You probably seen in brochures tucked somewhere in the airport, magazines or TV shows. The Hong Kong Big Buddha is a must visit attraction. The actual name of it is Tian Tan Buddha and it is located in Ngong Ping, Lantau Island. You can go to the island via ferry, car or train. The best way to travel there by train and then taking a cable car to go up to the mountain (Ngong Ping) to visit the Tian TanBuddha.
If you are planning to visit Tian Tan Buddha, prepare for to spend a day. Taking public transportation to there will take some time you might want to spend some time on Ngong Ping (and its surrounding area) or at Citygate, Hong Kong Famous Brand Outlets.
(Citygate Outlets / Tung Chung MTR Station)
Firstly, you need to go to Tung Chung on Lantau Island. You can take bus or train (MTR). The easiest way is by MTR and exit at Tung Chung station. The Tung Chun station is located at the basement of Citygate Outlets Complex. The Tung Chung line is the same MTR line to Disneyland.
(Ngong Ping Cable Car Station)
After exiting Citygate complex, you walk across the road and there are directions that guide you to the Ngong Ping Cable Car. There are three cable car options, the normal cabin, crystal cabin (comes with see thru glass flooring) and private cabin. Prices differ depending on cabins.
(Ngong Ping Cable Car, can you spot the Big Buddha?)
Ngong Ping Cable Car Opening Hours:
Weekdays: 10:00am – 6:00pm
(Ngong Ping Tourist Village)
You will reach Ngong Ping tourist village. They have activities there or you continue your journey up to the mountain. You can see the big Buddha at this point and as you walk up, you will pass by Ngong Ping famous mountain water “tau fu far” (beancurd dessert) stalls.
(Ngong Ping Tau Fu Far Stalls)
I’m not sure which is the best stalls but there is no harm trying. The tau fu far was good and refreshing.
With a brisk walk, you will reach the foot of the Tian Tan Buddha. At this point, it is just a couple of hundred of steps in between you and Tian Tan Buddha. To be exact, there are 240 steps. If you don’t believe me, you can count them.
(240 steps to the top? No problem!)
The statue is named Tian Tan Buddha due to its base that is a model of the Altar of Heaven or Earthly Mount of Tian Tan, the Temple of Heaven in Beijing. It is one of the five large Buddha statues in China.
When you called it big, it is big. The Buddha is 34 metres tall and weighs 250 metric tons and it is the world’s tallest outdoor bronze seat Buddha prior to 2007. It is said that it can be seen as far as Macau on a clear day.

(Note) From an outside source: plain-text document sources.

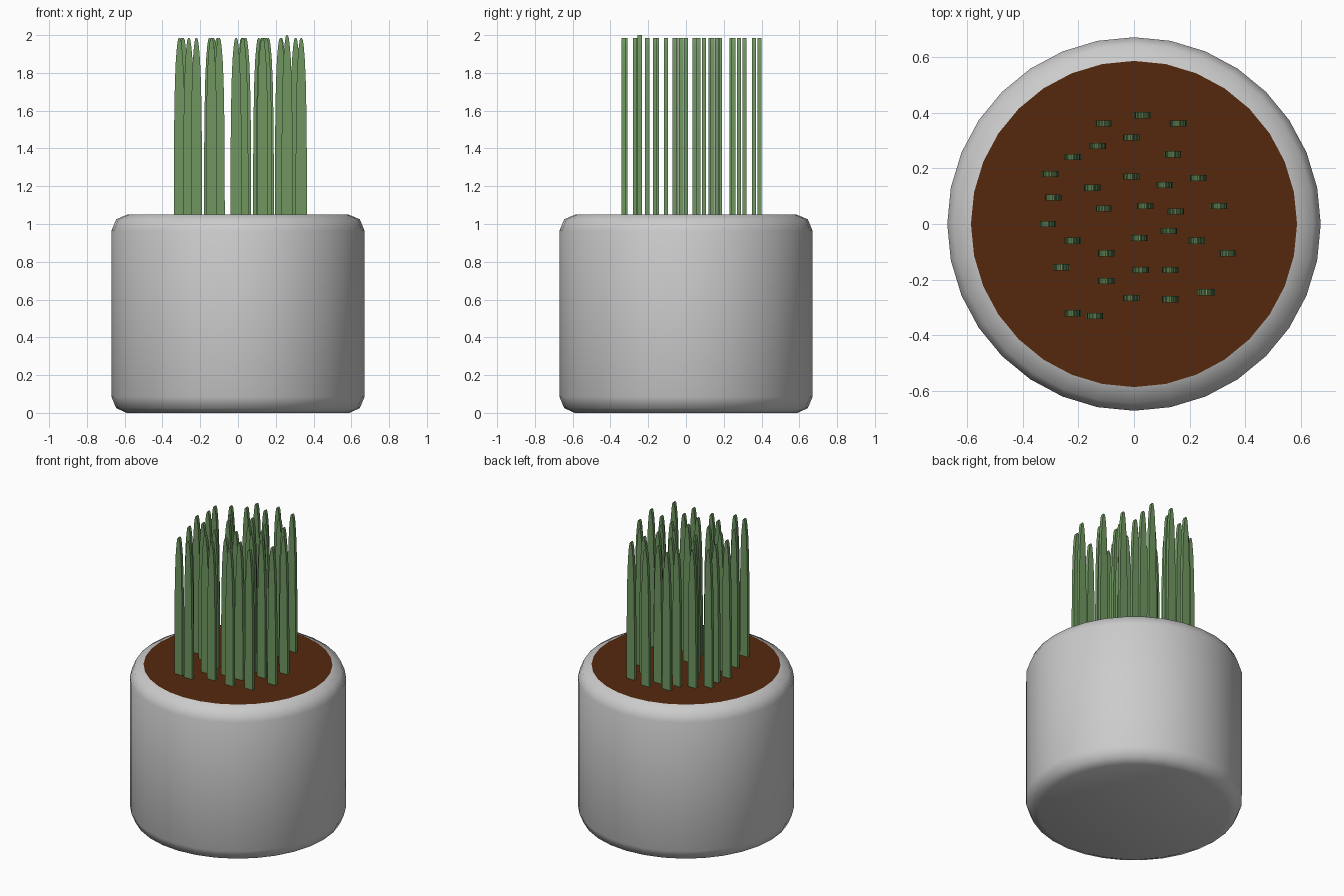
import bpy, bmesh, math

if "Cube" in bpy.data.objects:
    bpy.data.objects.remove(bpy.data.objects["Cube"])

SIDES = 32
TOP = 1.05


def material(name, color):
    m = bpy.data.materials.new(name)
    m.diffuse_color = (*color, 1)
    m.use_nodes = True
    m.node_tree.nodes["Principled BSDF"].inputs["Base Color"].default_value = m.diffuse_color
    return m


def finish(bm, name, mat=None, angle=30):
    bmesh.ops.recalc_face_normals(bm, faces=bm.faces)
    me = bpy.data.meshes.new(name)
    bm.to_mesh(me)
    bm.free()
    ob = bpy.data.objects.new(name, me)
    bpy.context.collection.objects.link(ob)
    if mat:
        me.materials.append(mat)
    bpy.ops.object.select_all(action='DESELECT')
    ob.select_set(True)
    bpy.context.view_layer.objects.active = ob
    bpy.ops.object.shade_smooth_by_angle(angle=math.radians(angle))
    return ob


def ring(bm, r, z):
    return [bm.verts.new((r * math.sin(2 * math.pi * i / SIDES),
                          r * math.cos(2 * math.pi * i / SIDES), z)) for i in range(SIDES)]


def bridge(bm, a, b):
    n = len(a)
    for i in range(n):
        bm.faces.new((a[i], a[(i + 1) % n], b[(i + 1) % n], b[i]))


# Pot: round body with bevelled bottom and rim
bm = bmesh.new()
profile = [(0.59, 0), (0.645, 0.025), (0.67, 0.085), (0.67, 0.965), (0.645, 1.025), (0.585, TOP)]
rings = [ring(bm, r, z) for r, z in profile]
for a, b in zip(rings, rings[1:]):
    bridge(bm, a, b)
bm.faces.new(rings[0])
finish(bm, "pot", angle=50)

# Soil: disc filling the rim
bm = bmesh.new()
bm.faces.new(ring(bm, 0.585, TOP))
soil = finish(bm, "soil", material("soil_brown", (0.09, 0.022, 0.004)))
if soil.data.polygons[0].normal.z < 0:
    soil.data.flip_normals()

# Grass blades: flat strips tapering to a rounded tip
green = material("blade_green", (0.16, 0.31, 0.12))
BLADE = [(0.030, 1.03), (0.0295, 1.35), (0.027, 1.6), (0.024, 1.75), (0.019, 1.87),
         (0.013, 1.94), (0.008, 1.975), (0.003, 1.985)]
HALF_DEPTH = 0.011
SPOTS = [(-.11, .36), (.03, .39), (.16, .36), (-.01, .31), (-.13, .28), (-.22, .24), (.14, .25),
         (-.30, .18), (-.01, .17), (.11, .14), (.23, .165), (-.15, .13), (-.29, .095), (-.11, .055),
         (.04, .065), (.15, .045), (.305, .065), (-.31, 0), (-.22, -.06), (.02, -.05), (.125, -.025),
         (.225, -.06), (-.10, -.105), (.335, -.105), (-.26, -.155), (.025, -.165), (.13, -.165),
         (-.10, -.205), (-.01, -.265), (.13, -.27), (.26, -.245), (-.22, -.32), (-.14, -.33)]

bm = bmesh.new()
for x, y in SPOTS:
    lift = 0.015 if (x, y) == (.26, -.245) else 0
    loops = [[bm.verts.new((x + sx * w, y + sy * HALF_DEPTH, z + lift))
              for sx, sy in ((-1, -1), (1, -1), (1, 1), (-1, 1))] for w, z in BLADE]
    for a, b in zip(loops, loops[1:]):
        bridge(bm, a, b)
    bm.faces.new(loops[0])
    bm.faces.new(loops[-1])
finish(bm, "grass_blades", green)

Beneath the Buddha statue, there are three halls. They are named as The Hall of Universe, The Hall of Benevolent Merit, and The Hall of Remembrance. Within the halls, there is a relic of Gautama Buddha (alleged some his cremated remains).
However, I didn’t manage to go into the halls as I went there late. The view from the top is breathtaking and it is hard to believe that there are still so much green left in this part of Hong Kong. If you have not visited the Big Tian Tan Buddha, you should allocate a day away from the bustling city of Hong Kong.